## Task to complete
An exact reproduction of the lines below, from the first through the one with "mesh.materials.append(grey)", is the whole answer; pictures have no place in it.

## Data in this exercise

•••

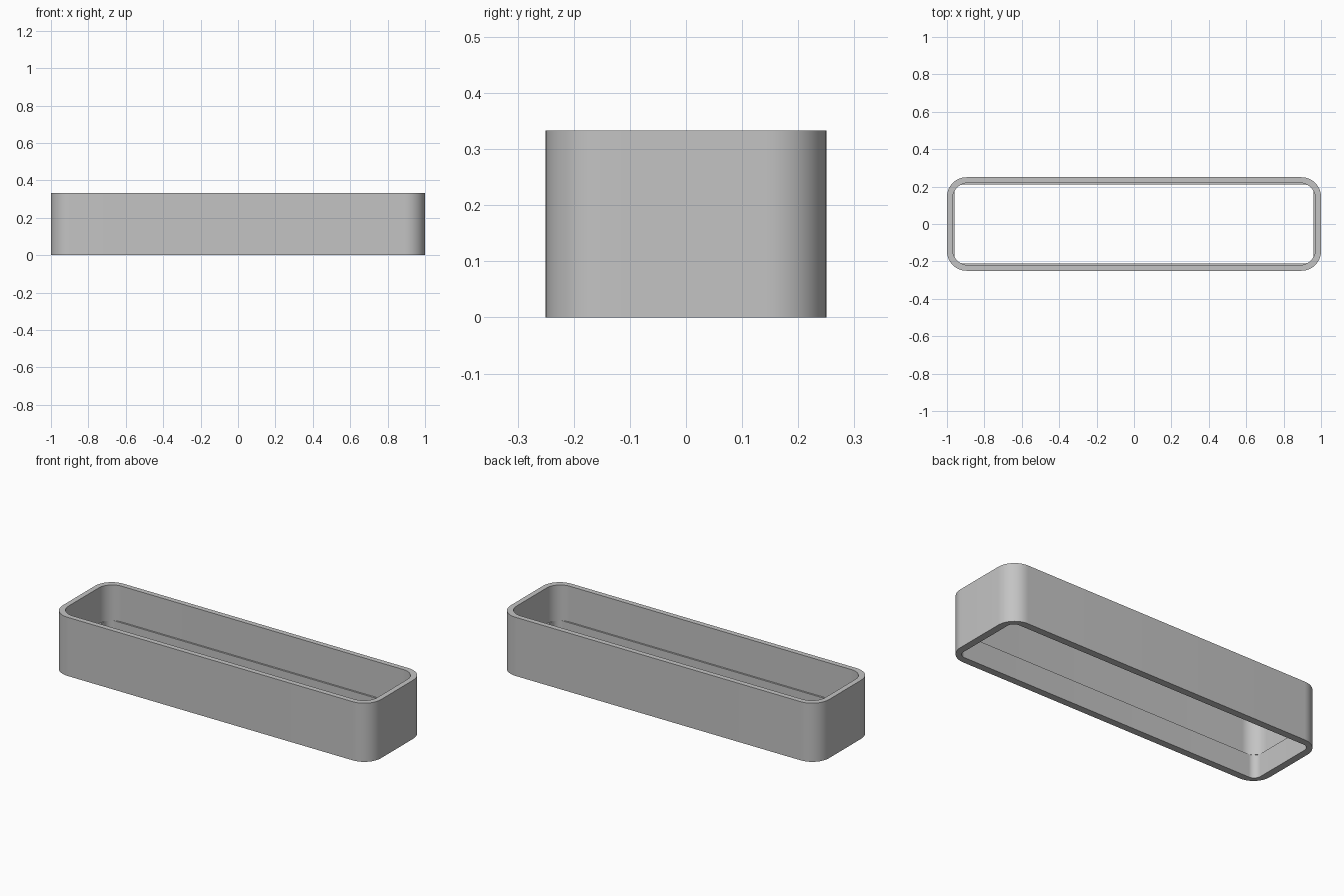
import bpy
import bmesh
import math

cube = bpy.data.objects.get("Cube")
if cube:
    bpy.data.objects.remove(cube, do_unlink=True)

HALF_X, HALF_Y, HEIGHT = 1.0, 0.25, 0.333
LEDGE_Z = 0.13
STEPS = 16  # segments per rounded corner


def rounded_ring(bm, inset, radius, z):
    """Ring of vertices around a rounded rectangle."""
    cx, cy = HALF_X - inset - radius, HALF_Y - inset - radius
    ring = []
    for corner, (sx, sy) in enumerate([(1, 1), (-1, 1), (-1, -1), (1, -1)]):
        for i in range(STEPS + 1):
            a = (corner + i / STEPS) * math.pi / 2
            ring.append(bm.verts.new((sx * cx + radius * math.cos(a),
                                      sy * cy + radius * math.sin(a), z)))
    return ring


# Plain grey material
grey = bpy.data.materials.new("plain grey")
grey.use_nodes = True
colour = (0.55, 0.55, 0.55, 1)
grey.diffuse_color = colour
grey.node_tree.nodes["Principled BSDF"].inputs["Base Color"].default_value = colour

# Wall section: inset, corner radius, height; the lower opening is narrower
section = [
    (0, 0.105, 0), (0, 0.105, HEIGHT),              # outside
    (0.03, 0.085, HEIGHT), (0.03, 0.085, LEDGE_Z),  # upper opening
    (0.04, 0.04, LEDGE_Z), (0.04, 0.04, 0),         # lower opening
]

bm = bmesh.new()
rings = [rounded_ring(bm, *s) for s in section]
for k, ring in enumerate(rings):
    following = rings[(k + 1) % len(rings)]
    for i in range(len(ring)):
        j = (i + 1) % len(ring)
        bm.faces.new((ring[i], ring[j], following[j], following[i]))

mesh = bpy.data.meshes.new("stepped_sleeve")
bm.to_mesh(mesh)
bm.free()
mesh.materials.append(grey)
sleeve = bpy.data.objects.new("stepped_sleeve", mesh)
bpy.context.collection.objects.link(sleeve)

# Smooth corners with crisp rims
bpy.ops.object.select_all(action="DESELECT")
sleeve.select_set(True)
bpy.context.view_layer.objects.active = sleeve
bpy.ops.object.shade_smooth_by_angle(angle=math.radians(30))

•••

## Written reply
import bpy
import bmesh
import math

cube = bpy.data.objects.get("Cube")
if cube:
    bpy.data.objects.remove(cube, do_unlink=True)

HALF_X, HALF_Y, HEIGHT = 1.0, 0.25, 0.333
LEDGE_Z = 0.13
STEPS = 16  # segments per rounded corner


def rounded_ring(bm, inset, radius, z):
    """Ring of vertices around a rounded rectangle."""
    cx, cy = HALF_X - inset - radius, HALF_Y - inset - radius
    ring = []
    for corner, (sx, sy) in enumerate([(1, 1), (-1, 1), (-1, -1), (1, -1)]):
        for i in range(STEPS + 1):
            a = (corner + i / STEPS) * math.pi / 2
            ring.append(bm.verts.new((sx * cx + radius * math.cos(a),
                                      sy * cy + radius * math.sin(a), z)))
    return ring


# Plain grey material
grey = bpy.data.materials.new("plain grey")
grey.use_nodes = True
colour = (0.55, 0.55, 0.55, 1)
grey.diffuse_color = colour
grey.node_tree.nodes["Principled BSDF"].inputs["Base Color"].default_value = colour

# Wall section: inset, corner radius, height; the lower opening is narrower
section = [
    (0, 0.105, 0), (0, 0.105, HEIGHT),              # outside
    (0.03, 0.085, HEIGHT), (0.03, 0.085, LEDGE_Z),  # upper opening
    (0.04, 0.04, LEDGE_Z), (0.04, 0.04, 0),         # lower opening
]

bm = bmesh.new()
rings = [rounded_ring(bm, *s) for s in section]
for k, ring in enumerate(rings):
    following = rings[(k + 1) % len(rings)]
    for i in range(len(ring)):
        j = (i + 1) % len(ring)
        bm.faces.new((ring[i], ring[j], following[j], following[i]))

mesh = bpy.data.meshes.new("stepped_sleeve")
bm.to_mesh(mesh)
bm.free()
mesh.materials.append(grey)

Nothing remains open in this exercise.